Noticed that the head is rounder looking too.
Beak is shorter and thicker than a snowy. This youngster looks as though his dark beak is just turning yellow and will be bright yellow when he is a full adult.
Legs are short and dark on this juvenile but when fully matured, they will have yellow legs. Also, an adult Cattle Egret in breeding plumage will have golden plumes on their heads.
They have a purposeful looking walk.
He picks up his leg quickly.
A nice side view as he walks along the mudflats.
Looks stout compared to our Snowy.
Another angle showing the shorter neck on the Cattle Egret. They are also called by different names around the world. Usually by the animals that they are seen by such as rhinoceros egret, cow cranes, cow herons, hippopotamus egret or elephant birds.
He flies over to the other side of the bank and starts to forage for prey. They have been known to fly towards wildfires to catch insects fleeing the fire. Also will eat some birds. In Florida, they have been observed hunting migrating warblers.
He sees something in the pickleweeds and struts forward with his chest forward and head straight.
I call this the "Cattle Egret strut" - an exaggerated movement forward with his chest sticking out.
Shows excitement with raised crown as he closes in on his prey.
A large grasshopper is snagged in this bill made perfectly for grabbing insects. They usually follow livestock or tractors looking for insects that are stirred up by their movement.
He squishes the bug.
Swallows it and moves forward looking for more.
Got another one. They are so efficient at grabbing these insects.
Has a pickleweed branch that broke off as he grabbed this grasshopper but no problem in tossing it aside.
Squish and ready to swallow.
Down the hatch.
Lol, looks like the grasshopper is giving a little bit of fight as he goes down the egret's throat.
The Cattle Egret takes off for the center of the lagoon. A shot that shows the short neck and legs as he flies north.
Deciding to check out the west trail at Rios. Walked down the peninsula trail to find a beautiful juvenile Red-tailed Hawk finishing up a big meal in the pickleweeds.
I watch quietly for a few minutes. When he is finished with his meal, we get to see this beauty in flight.
Red -tailed Hawk, Buteo jamaicensis measures 19 inches long with a wingspan of 49 inches. This juve looks huge!
Wow, look at the crop on this beauty. Looks like she is doing well and getting plenty to eat.
The color on this hawk is absolutely gorgeous
Showing us her classic markings.
Female Red-tailed Hawks are usually larger than the males. This one looked huge! It's nice to see her in the San Elijo Lagoon without a group of crows harassing her every move. It was kind of strange not to see one crow in the area.
When this youngster turns into a full adult bird, she will have the classic red tail feathers.
A good look at the under wing marking
Last shot as she disappears south over the houses.

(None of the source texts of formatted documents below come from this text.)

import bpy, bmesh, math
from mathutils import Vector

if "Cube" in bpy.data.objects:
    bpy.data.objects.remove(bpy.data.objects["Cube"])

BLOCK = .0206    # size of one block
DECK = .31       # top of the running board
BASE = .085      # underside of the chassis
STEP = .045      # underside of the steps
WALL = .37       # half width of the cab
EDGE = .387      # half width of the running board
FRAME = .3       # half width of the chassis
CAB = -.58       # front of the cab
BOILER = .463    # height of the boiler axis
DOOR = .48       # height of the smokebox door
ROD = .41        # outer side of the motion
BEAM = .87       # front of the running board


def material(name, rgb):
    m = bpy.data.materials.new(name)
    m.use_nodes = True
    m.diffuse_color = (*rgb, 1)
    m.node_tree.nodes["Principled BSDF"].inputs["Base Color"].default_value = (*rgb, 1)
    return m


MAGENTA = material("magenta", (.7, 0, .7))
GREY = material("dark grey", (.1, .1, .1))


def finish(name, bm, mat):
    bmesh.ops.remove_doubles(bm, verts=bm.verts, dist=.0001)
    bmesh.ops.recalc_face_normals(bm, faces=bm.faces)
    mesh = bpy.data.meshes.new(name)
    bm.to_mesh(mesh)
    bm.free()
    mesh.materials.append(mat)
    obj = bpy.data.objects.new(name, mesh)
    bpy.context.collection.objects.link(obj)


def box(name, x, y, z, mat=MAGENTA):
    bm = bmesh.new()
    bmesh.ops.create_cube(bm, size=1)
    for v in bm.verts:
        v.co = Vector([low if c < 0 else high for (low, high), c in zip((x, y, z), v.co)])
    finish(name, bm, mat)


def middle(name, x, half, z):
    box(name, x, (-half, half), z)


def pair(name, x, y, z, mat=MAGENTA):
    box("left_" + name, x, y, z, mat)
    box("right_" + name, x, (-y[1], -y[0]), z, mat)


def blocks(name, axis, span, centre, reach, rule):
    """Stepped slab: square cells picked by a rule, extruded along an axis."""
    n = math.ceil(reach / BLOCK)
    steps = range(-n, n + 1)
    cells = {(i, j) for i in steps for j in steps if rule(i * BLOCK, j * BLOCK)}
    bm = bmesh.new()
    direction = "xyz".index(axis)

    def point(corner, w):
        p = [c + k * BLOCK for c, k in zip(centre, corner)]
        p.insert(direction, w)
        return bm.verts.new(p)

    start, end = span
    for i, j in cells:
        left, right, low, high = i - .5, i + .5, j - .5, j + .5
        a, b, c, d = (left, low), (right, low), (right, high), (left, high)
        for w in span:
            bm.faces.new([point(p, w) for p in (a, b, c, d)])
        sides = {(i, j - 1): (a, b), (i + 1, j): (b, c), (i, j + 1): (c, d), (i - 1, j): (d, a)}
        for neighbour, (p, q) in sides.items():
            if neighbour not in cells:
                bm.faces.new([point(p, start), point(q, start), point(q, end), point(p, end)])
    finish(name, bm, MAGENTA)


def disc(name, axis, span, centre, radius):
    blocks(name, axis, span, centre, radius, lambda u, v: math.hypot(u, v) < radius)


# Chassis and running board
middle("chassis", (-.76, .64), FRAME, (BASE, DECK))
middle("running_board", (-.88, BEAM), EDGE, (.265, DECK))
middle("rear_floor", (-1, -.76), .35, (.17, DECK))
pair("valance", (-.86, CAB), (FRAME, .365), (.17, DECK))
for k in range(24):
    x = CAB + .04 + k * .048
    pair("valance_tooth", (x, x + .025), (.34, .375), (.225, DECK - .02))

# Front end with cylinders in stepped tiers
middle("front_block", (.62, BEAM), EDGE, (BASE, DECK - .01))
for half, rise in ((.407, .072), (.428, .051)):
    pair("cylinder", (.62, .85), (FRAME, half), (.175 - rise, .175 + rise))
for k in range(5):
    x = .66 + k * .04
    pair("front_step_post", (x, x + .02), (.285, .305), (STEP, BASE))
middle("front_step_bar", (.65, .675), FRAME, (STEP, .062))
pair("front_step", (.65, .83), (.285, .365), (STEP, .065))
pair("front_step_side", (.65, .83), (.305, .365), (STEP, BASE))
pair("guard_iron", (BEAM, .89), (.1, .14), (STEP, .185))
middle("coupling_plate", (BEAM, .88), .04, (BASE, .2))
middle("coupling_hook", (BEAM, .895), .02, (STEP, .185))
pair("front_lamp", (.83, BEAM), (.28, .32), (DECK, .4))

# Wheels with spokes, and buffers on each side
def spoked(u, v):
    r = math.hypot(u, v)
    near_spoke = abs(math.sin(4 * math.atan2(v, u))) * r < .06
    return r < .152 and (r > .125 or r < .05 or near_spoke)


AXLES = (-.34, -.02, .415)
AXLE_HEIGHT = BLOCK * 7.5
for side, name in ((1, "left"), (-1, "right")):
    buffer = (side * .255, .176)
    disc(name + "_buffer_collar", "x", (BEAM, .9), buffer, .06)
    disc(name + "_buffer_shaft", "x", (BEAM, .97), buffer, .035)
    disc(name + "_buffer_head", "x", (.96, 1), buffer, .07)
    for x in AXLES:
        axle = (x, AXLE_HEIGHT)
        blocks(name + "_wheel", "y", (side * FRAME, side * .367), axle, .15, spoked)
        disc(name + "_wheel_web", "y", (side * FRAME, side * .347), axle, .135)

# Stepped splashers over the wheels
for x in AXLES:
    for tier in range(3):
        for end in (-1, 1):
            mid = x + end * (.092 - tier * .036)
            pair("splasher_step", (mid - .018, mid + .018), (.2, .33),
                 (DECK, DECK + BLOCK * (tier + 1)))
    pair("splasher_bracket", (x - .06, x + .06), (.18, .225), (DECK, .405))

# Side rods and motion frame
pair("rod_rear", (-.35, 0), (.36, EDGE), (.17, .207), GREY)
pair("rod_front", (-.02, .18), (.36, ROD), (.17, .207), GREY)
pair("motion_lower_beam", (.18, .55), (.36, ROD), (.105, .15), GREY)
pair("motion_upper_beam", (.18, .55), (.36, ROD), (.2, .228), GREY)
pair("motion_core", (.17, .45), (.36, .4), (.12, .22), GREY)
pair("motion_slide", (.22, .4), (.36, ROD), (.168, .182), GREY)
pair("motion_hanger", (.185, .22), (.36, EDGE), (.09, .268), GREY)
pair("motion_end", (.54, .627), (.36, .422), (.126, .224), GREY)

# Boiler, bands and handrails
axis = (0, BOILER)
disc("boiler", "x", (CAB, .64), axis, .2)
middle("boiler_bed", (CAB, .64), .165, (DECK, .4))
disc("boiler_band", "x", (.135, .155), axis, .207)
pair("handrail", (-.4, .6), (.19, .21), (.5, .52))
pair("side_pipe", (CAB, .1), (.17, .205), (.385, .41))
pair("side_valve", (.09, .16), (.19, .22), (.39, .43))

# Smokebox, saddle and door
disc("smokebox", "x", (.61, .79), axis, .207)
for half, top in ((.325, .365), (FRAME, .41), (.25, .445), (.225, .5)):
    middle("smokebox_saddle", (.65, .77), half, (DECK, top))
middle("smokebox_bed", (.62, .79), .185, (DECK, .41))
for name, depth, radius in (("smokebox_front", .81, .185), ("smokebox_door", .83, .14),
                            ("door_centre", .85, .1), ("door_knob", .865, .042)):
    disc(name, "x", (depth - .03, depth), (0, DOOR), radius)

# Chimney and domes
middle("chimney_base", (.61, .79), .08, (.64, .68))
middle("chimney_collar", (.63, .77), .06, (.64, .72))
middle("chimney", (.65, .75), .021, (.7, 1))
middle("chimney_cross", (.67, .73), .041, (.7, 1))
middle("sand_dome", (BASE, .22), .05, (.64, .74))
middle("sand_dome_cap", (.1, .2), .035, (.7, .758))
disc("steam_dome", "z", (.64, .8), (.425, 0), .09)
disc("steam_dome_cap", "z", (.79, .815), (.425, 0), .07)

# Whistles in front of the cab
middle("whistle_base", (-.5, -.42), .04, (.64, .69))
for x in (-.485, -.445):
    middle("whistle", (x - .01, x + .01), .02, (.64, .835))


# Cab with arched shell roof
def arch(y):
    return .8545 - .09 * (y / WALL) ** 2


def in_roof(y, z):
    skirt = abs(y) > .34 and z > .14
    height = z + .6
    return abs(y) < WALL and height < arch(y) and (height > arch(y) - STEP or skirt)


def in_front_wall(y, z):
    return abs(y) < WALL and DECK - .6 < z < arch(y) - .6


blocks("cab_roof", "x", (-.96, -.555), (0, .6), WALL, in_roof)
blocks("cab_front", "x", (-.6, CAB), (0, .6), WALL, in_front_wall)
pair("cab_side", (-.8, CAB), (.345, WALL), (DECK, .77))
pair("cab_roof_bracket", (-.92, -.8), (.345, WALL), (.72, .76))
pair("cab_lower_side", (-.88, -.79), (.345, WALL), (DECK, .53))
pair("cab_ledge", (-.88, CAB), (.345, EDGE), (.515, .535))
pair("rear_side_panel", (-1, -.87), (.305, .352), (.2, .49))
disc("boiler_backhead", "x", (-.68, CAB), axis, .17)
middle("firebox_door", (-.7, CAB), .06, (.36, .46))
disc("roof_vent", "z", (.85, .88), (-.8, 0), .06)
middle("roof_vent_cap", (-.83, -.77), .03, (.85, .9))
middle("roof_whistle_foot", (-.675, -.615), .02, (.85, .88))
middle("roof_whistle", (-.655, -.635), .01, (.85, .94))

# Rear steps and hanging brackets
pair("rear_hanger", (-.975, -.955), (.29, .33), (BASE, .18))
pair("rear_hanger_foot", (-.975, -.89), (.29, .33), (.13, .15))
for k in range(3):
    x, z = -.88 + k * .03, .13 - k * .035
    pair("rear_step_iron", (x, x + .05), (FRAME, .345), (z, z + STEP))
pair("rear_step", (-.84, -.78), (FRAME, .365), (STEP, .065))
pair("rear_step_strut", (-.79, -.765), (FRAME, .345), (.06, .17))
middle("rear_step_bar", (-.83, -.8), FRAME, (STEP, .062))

Resting on the bench at the end of the peninsula trail just enjoying the quiet of the morning, I spot a Osprey flying overhead. Another Osprey can be heard in the distance warning off this youngster. She decides to head back south away from the annoyed male that comes flying aggressively towards her.

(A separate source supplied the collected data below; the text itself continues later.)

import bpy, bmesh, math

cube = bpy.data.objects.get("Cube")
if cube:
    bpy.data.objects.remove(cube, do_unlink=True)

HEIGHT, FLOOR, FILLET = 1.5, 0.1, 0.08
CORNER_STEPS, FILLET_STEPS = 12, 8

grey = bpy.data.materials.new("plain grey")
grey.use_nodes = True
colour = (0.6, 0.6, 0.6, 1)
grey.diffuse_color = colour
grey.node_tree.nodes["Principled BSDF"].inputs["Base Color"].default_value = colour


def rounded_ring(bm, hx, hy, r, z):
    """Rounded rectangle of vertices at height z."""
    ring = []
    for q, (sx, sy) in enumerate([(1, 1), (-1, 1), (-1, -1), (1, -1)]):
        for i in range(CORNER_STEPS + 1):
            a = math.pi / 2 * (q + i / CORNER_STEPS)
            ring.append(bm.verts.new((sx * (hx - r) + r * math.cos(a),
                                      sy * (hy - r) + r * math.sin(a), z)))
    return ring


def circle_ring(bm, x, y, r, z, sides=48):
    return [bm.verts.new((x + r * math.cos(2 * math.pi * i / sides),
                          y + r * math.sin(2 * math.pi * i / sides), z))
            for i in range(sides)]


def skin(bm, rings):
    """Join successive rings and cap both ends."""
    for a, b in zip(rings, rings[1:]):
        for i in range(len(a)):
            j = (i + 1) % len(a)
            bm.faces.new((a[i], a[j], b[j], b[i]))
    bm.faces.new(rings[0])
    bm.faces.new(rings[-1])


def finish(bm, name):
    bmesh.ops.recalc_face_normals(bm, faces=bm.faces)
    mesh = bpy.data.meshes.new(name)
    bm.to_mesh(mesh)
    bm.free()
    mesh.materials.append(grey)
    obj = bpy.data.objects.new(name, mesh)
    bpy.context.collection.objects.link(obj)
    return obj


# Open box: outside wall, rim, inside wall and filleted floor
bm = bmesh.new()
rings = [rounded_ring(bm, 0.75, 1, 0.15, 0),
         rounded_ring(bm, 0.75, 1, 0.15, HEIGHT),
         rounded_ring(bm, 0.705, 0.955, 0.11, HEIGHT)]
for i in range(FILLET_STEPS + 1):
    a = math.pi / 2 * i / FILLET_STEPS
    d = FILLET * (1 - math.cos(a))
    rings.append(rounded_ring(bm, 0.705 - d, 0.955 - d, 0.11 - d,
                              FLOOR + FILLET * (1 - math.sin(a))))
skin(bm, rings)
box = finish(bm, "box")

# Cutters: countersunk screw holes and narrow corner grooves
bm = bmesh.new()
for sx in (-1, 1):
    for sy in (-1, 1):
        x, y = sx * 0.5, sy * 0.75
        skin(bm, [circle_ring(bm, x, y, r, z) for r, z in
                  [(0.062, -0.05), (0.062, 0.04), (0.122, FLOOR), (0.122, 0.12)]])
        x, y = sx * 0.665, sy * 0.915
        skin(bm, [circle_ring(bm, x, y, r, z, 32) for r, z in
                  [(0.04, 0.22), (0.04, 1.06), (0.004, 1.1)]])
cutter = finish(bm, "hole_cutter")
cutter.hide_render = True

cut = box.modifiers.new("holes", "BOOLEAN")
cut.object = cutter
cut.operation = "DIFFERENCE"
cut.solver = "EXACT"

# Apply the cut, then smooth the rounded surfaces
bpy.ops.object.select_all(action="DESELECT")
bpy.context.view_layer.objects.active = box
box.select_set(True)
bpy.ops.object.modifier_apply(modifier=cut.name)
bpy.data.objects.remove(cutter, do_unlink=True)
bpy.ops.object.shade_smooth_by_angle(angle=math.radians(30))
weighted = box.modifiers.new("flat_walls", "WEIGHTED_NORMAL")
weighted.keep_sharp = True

Giving me a good look-over as she flies by.
Soon after this shot was taken, the aggressive male catches up with this juvenile but no contact is made. It's all part of life's lesson on establishing territories and how to interact with aggressive encounters. It is wonderful to see our youngsters looking healthy and thriving. Hope to see much more of them in the future.
Have a super week everyone!